* TASK:
Extract each line from the entries below that has the string "data" in it.

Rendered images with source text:
-.-.-

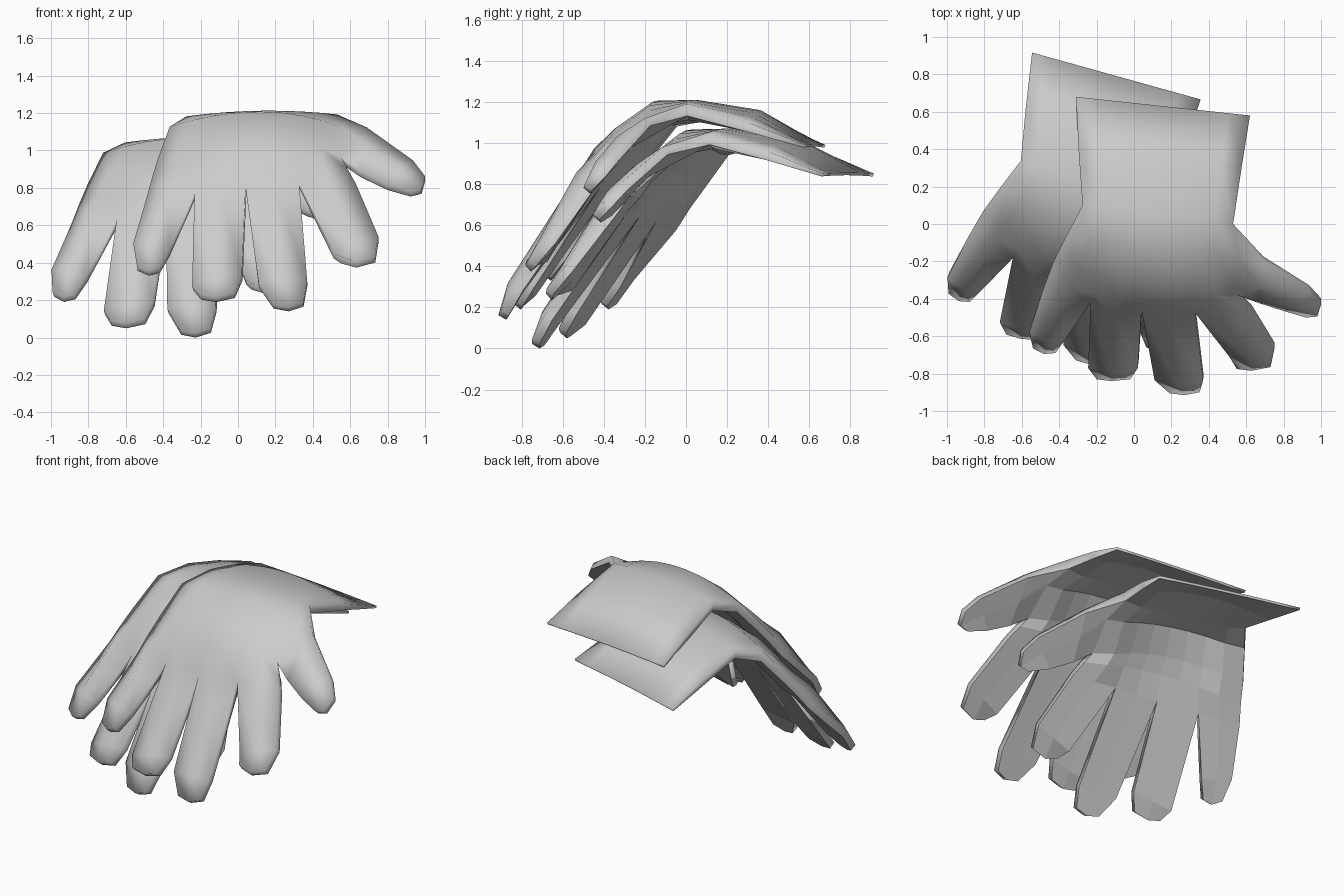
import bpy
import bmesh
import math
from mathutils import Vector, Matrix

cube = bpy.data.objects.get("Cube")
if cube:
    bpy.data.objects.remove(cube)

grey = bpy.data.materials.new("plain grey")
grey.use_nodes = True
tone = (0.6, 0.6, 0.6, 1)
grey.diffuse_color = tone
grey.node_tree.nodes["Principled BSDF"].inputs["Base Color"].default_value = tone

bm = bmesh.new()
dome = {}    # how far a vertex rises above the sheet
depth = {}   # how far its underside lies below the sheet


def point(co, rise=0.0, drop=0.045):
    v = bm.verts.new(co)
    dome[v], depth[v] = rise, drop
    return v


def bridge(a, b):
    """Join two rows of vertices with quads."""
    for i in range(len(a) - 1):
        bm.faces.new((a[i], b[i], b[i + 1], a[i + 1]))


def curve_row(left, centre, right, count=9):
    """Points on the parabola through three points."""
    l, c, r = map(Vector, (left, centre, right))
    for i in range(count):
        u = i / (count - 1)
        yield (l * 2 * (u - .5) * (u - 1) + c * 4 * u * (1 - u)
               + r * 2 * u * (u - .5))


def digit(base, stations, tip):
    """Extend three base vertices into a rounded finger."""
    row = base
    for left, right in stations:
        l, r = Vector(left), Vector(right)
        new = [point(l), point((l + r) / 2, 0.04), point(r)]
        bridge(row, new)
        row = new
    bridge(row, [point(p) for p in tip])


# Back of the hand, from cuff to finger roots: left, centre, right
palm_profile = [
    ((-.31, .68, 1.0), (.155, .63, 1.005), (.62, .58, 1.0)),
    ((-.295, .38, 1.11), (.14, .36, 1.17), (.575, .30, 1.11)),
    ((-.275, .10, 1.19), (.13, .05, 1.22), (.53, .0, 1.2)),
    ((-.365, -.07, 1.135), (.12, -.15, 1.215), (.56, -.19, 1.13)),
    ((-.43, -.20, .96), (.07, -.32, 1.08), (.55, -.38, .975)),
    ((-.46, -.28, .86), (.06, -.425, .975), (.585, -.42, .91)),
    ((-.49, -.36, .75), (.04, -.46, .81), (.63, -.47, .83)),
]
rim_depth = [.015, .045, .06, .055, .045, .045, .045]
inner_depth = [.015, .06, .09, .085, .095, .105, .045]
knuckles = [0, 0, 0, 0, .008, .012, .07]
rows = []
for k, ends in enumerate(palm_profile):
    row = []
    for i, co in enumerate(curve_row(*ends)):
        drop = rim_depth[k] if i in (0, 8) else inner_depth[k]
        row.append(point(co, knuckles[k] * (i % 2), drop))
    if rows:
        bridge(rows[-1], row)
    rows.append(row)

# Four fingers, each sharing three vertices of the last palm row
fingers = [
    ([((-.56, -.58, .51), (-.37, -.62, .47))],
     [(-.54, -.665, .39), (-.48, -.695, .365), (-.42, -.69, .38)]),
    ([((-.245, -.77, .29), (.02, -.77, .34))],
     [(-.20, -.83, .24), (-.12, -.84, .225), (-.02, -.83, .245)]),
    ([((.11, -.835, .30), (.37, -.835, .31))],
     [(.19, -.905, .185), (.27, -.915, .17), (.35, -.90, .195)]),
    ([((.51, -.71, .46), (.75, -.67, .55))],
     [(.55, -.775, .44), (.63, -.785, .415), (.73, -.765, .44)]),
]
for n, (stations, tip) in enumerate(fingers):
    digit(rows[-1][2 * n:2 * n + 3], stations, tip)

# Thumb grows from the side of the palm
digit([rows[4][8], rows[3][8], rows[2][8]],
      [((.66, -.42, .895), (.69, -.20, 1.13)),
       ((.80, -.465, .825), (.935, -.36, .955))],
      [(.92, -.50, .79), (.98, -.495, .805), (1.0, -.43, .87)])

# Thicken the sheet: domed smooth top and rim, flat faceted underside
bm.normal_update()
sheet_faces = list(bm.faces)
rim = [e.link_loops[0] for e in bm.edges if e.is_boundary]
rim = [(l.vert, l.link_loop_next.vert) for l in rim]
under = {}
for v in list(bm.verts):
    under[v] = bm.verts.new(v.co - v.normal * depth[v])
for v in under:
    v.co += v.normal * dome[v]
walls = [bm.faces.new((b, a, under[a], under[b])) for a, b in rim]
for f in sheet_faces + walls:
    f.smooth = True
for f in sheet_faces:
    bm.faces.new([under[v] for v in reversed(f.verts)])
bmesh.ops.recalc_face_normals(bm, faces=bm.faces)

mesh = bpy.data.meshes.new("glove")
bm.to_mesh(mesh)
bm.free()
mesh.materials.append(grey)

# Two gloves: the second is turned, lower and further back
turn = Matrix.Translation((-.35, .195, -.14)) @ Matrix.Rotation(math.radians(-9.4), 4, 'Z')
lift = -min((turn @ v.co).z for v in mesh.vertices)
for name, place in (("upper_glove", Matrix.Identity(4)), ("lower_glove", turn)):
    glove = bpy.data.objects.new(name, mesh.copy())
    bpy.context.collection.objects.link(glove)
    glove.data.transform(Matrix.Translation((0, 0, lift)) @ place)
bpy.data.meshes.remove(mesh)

-.-.-

* YOUR SOLUTION:
cube = bpy.data.objects.get("Cube")
    bpy.data.objects.remove(cube)
grey = bpy.data.materials.new("plain grey")
mesh = bpy.data.meshes.new("glove")
    glove = bpy.data.objects.new(name, mesh.copy())
    glove.data.transform(Matrix.Translation((0, 0, lift)) @ place)
bpy.data.meshes.remove(mesh)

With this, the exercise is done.